Time to learn
By Zeeshan Haque, UK
I am an optimistic Pakistani. This is not because of the election agenda
of any particular political party nor is it because of a healthy increase
in our foreign exchange reserves. Successful testing of ballistic missiles
and a rising stock market are also not the justification. The reason
is simple. One of our neighbours has successfully instigated a development
plan that is bringing more positive news coverage to the region than
any action by Pakistan and India combined. I am of course referring
to Sri Lanka.
Pakistan has been affected by its ongoing dispute with India. Sri Lanka
has faced turbulent times because of domestic ethnic conflict. Past
governments of both nations have promised peace, but failed to deliver.
Trickles of foreign investment have been seen, only to disappear because
of political and economic uncertainty. Corruption, greed and unfulfilled
potential have been widely used terms by the developed countries to
describe the region as a whole. And the similarities end here. At least
Pakistan has tried to establish itself as a military might, Sri Lanka
has decided to invest in peace literally. The Sri Lankan government
has astutely realised that it is only after political stability and
the removal of internal conflict that a nation will truly prosper. Having
lost 64,000 lives, the nation is ready to rebuild. Pakistan on the other
hand, is adamant that it will win - to win sovereignty for the people
of Kashmir. Unfortunately in the process, it might lose itself.
The difference in perception stems from leadership. Ranil Wickremesinghe
and Pervaiz Musharraf are both seasoned individuals fighting against
competition to retain power and vying for constitutional amendments.
The General wants to install an autocratic framework while the Sri Lankan
leader wants to remove it. The Pakistani government has built supposed
credibility by joining the global coalition in the war against terrorism.
In return they demand concessions in debt repayment. The Sri Lankans
have shown their intentions by commencing a process to bring peace to
the country. As a consequence, they want to attract foreign investment.
Ranil Wickremesinghe is bringing young talent to his cabinet. General
Musharraf is resisting the winds of change by believing in ageing technocrats.
Pakistan is stagnating, if not deteriorating, despite the early promise
shown by the present leadership. The Sri Lankan government is going
from strength to strength by promoting the country and its investment
potential. The New York Invest In Peace conference, which
received global coverage, is just one example of the Sri Lankan governments
ability to deliver and then to market its achievements. Unfortunately,
learning from precedents set in the past, the Pakistani leadership has
continued the tradition of providing exemplary excuses for its failures.
In the current global economic climate, Sri Lanka has moved swiftly
after realising South Asias limited correlation to the global
markets. The flight of capital from major stock indices has created
an opportunity to attract surplus capital from the west both in the
form of direct foreign investment and portfolio investment. With elaborate
privatisation plans of state owned assets and development of the national
stock exchanges, Ranil Wickremesinghes government has succeeded
in creating the initial interest among international investors. By combining
this with healthy developments in the peace process, which is the foundation

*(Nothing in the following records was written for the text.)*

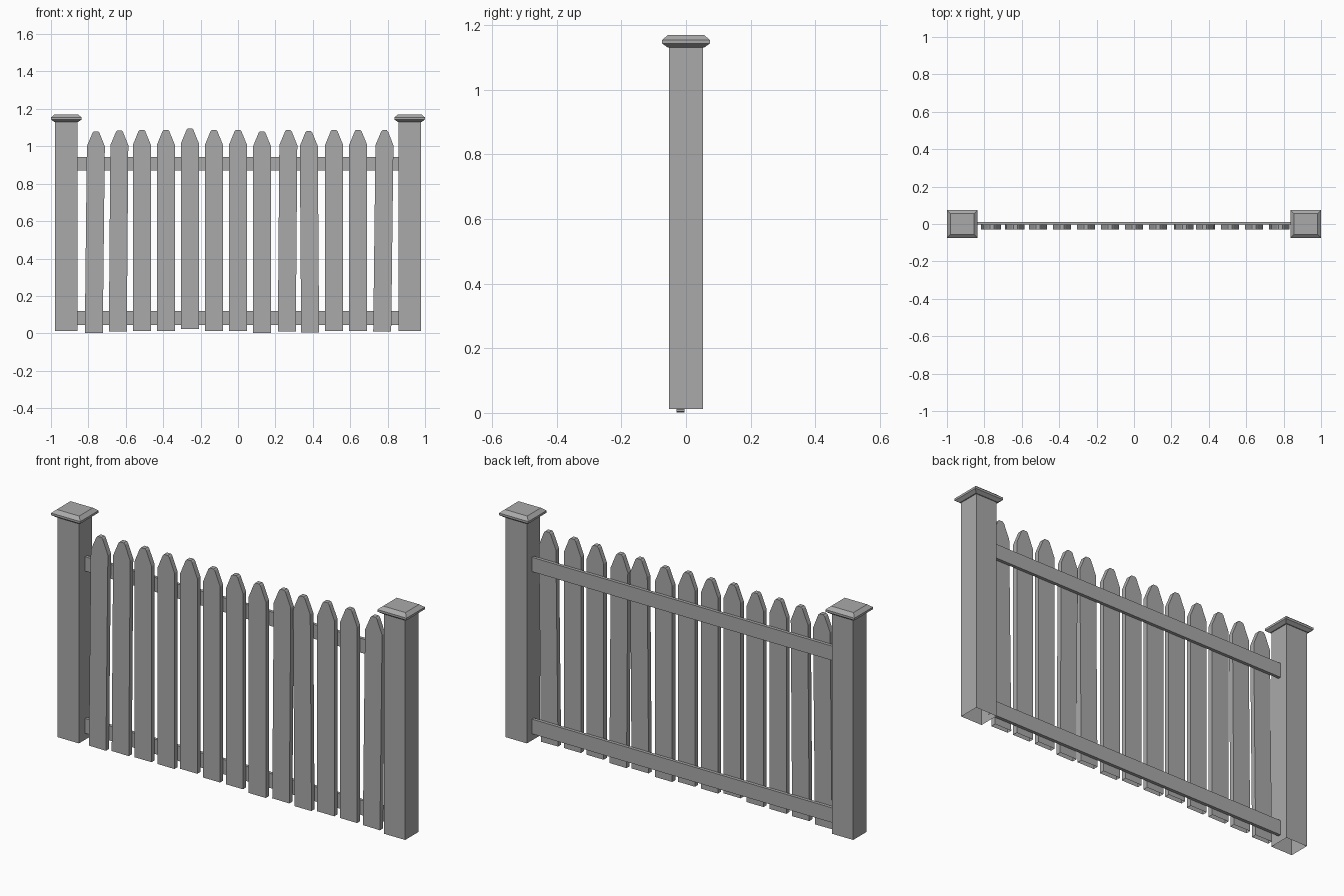
import bpy, bmesh, math
from mathutils import Matrix, Vector

cube = bpy.data.objects.get("Cube")
if cube:
    bpy.data.objects.remove(cube, do_unlink=True)

GREY = (0.4, 0.4, 0.4, 1.0)
mat = bpy.data.materials.new("plain grey")
mat.use_nodes = True
mat.diffuse_color = GREY
mat.node_tree.nodes["Principled BSDF"].inputs["Base Color"].default_value = GREY


def finish(name, bm):
    bmesh.ops.recalc_face_normals(bm, faces=bm.faces)
    mesh = bpy.data.meshes.new(name)
    bm.to_mesh(mesh)
    bm.free()
    mesh.materials.append(mat)
    obj = bpy.data.objects.new(name, mesh)
    bpy.context.collection.objects.link(obj)
    return obj


def stack(name, x, rings, open_bottom=False):
    """Loft rectangular rings given as (half width, half depth, height)."""
    bm = bmesh.new()
    loops = [[bm.verts.new((x + sx * w, sy * d, z))
              for sx, sy in ((-1, -1), (1, -1), (1, 1), (-1, 1))]
             for w, d, z in rings]
    for a, b in zip(loops, loops[1:]):
        for i in range(4):
            j = (i + 1) % 4
            bm.faces.new((a[i], a[j], b[j], b[i]))
    bm.faces.new(loops[-1])
    if not open_bottom:
        bm.faces.new(loops[0][::-1])
    return finish(name, bm)


def picket(name, x, bottom, top, lean):
    """Pointed board with an open foot, leaning sideways a little."""
    w, tip, shoulder = 0.048, 0.014, top - 0.08
    outline = [(-w, bottom), (w, bottom), (w, shoulder), (tip + 0.004, top - 0.007),
               (tip - 0.003, top), (3e-3 - tip, top), (-tip - 0.004, top - 0.007), (-w, shoulder)]
    bm = bmesh.new()
    front = [bm.verts.new((px, -0.029, pz)) for px, pz in outline]
    back = [bm.verts.new((px, -0.004, pz)) for px, pz in outline]
    bm.faces.new(front)
    bm.faces.new(back[::-1])
    n = len(outline)
    for i in range(1, n):
        j = (i + 1) % n
        bm.faces.new((front[i], front[j], back[j], back[i]))
    bmesh.ops.rotate(bm, verts=bm.verts, cent=Vector((0, 0, bottom)),
                     matrix=Matrix.Rotation(lean, 3, 'Y'))
    bmesh.ops.translate(bm, verts=bm.verts, vec=(x, 0, 0))
    return finish(name, bm)


def rail(name, z0, z1):
    bm = bmesh.new()
    bmesh.ops.create_cube(bm, size=1)
    bmesh.ops.scale(bm, verts=bm.verts, vec=(1.72, 0.016, z1 - z0))
    bmesh.ops.translate(bm, verts=bm.verts, vec=(0, 0.004, (z0 + z1) / 2))
    return finish(name, bm)


# Posts and their bevelled caps
for side, sign in (("left", 1), ("right", -1)):
    x = sign * 0.918
    stack(side + "_post", x, [(0.06, 0.053, 0.012), (0.06, 0.053, 1.135)], open_bottom=True)
    stack(side + "_post_cap", x, [(0.065, 0.057, 1.131), (0.082, 0.074, 1.143),
                                  (0.082, 0.074, 1.154), (0.063, 0.055, 1.17)])

# Horizontal rails
rail("lower_rail", 0.045, 0.12)
rail("upper_rail", 0.87, 0.943)

# Pickets: uneven ones keep their own (drop, lean, shift)
uneven = {0: (-0.01, 0.011, 0), 1: (-0.003, 0.008, 0), 4: (0.01, 0, 0), 7: (-0.01, 0, 0),
          8: (-0.002, 0.008, 0.004), 9: (-0.008, -0.007, 0), 12: (-0.002, 0.012, 0)}
for i in range(13):
    drop, lean, shift = uneven.get(i, (0, 0, 0))
    picket("picket_%d" % (i + 1), (i - 6) * 0.1285 + shift, 0.012 + drop, 1.088 + drop * 0.8, lean)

upon which international interest is built, the government has reached
a global audience.
Then there is tourism and strategic location. Being located favourably
to act as a sojourn for all Middle Eastern, Far-Eastern and African

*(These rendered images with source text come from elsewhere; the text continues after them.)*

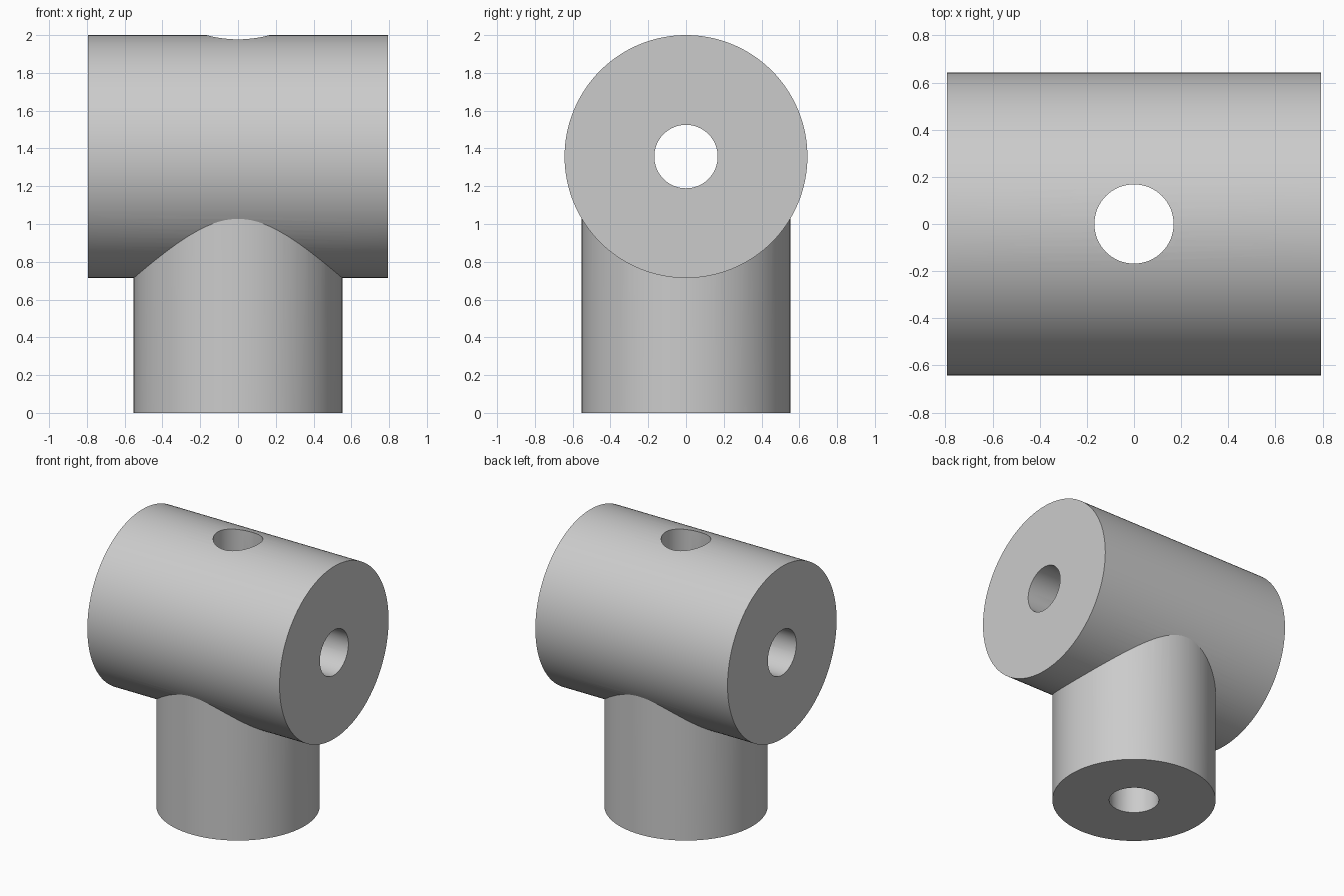
import bpy
import math

cube = bpy.data.objects.get("Cube")
if cube:
    bpy.data.objects.remove(cube, do_unlink=True)

BARREL_R, BARREL_LEN, BARREL_Z = 0.643, 1.586, 1.357
STEM_R = 0.552
BORE_R = 0.168

grey = bpy.data.materials.new("plain grey")
grey.use_nodes = True
colour = (0.6, 0.6, 0.6, 1)
grey.diffuse_color = colour
grey.node_tree.nodes["Principled BSDF"].inputs["Base Color"].default_value = colour


def cylinder(name, radius, length, z, along_x=False, sides=128):
    turn = (0, math.pi / 2, 0) if along_x else (0, 0, 0)
    bpy.ops.mesh.primitive_cylinder_add(vertices=sides, radius=radius, depth=length,
                                        location=(0, 0, z), rotation=turn)
    obj = bpy.context.object
    obj.name = name
    obj.data.materials.append(grey)
    return obj


def combine(target, tool, operation):
    mod = target.modifiers.new(operation.lower(), "BOOLEAN")
    mod.operation = operation
    mod.solver = "EXACT"
    mod.object = tool
    bpy.context.view_layer.objects.active = target
    bpy.ops.object.modifier_apply(modifier=mod.name)
    bpy.data.objects.remove(tool, do_unlink=True)


# Horizontal barrel joined to the upright stem
tee = cylinder("tee_connector", BARREL_R, BARREL_LEN, BARREL_Z, along_x=True)
combine(tee, cylinder("stem", STEM_R, BARREL_Z, BARREL_Z / 2), "UNION")

# Through bores along both axes, merged first so they meet cleanly
bores = cylinder("bores", BORE_R, 3, BARREL_Z, along_x=True, sides=64)
combine(bores, cylinder("upright_bore", BORE_R * 1.0005, 3, 1, sides=64), "UNION")
combine(tee, bores, "DIFFERENCE")

# Smooth walls with crisp rims
bpy.ops.object.select_all(action="DESELECT")
tee.select_set(True)
bpy.context.view_layer.objects.active = tee
bpy.ops.object.shade_smooth_by_angle(angle=math.radians(25))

trade, potential exists for the island to grow along the lines of Hong
Kong. Like Hong Kong could benefit from its close ties with the Chinese
market, Sri Lanka has also succeeded in positioning itself favourably
with both India and Pakistan. A neutral ally believing in the invisible
hand doctrine of Adam Smith promoting self interest will
serve the purpose of promoting societys interest as a whole
in this case the region. Additionally, opportunities to exploit tourism
seem endless. With a progressive outlook, the country is shaping itself
to become the regional hub for tourism and entertainment. Coupled with
the governments zero tolerance for criminal activity and feudal
behaviour (the disco affair) one can see the winds of change
gripping the nation at least in the eyes of the international
media. The same media, that is helping to package the country for a
So how can Pakistan learn from the Sri Lankan progress? We need to understand
the importance of internal and regional stability and its relation to
our own economic development. We need to build strong relationships
with the global business community by marketing ourselves as an opportunity
to them. We need an element of modernism within our political and economic
policies. We need resourceful leadership. These are all aspects that
the Sri Lankan premier has bought with him; the ideas are not new, but
in our region of the world their successful implementation does
create hope for other countries who are still shying from taking the
less travelled road. Hence, I am an optimistic Pakistani because I think
we can learn - the benchmark has been set.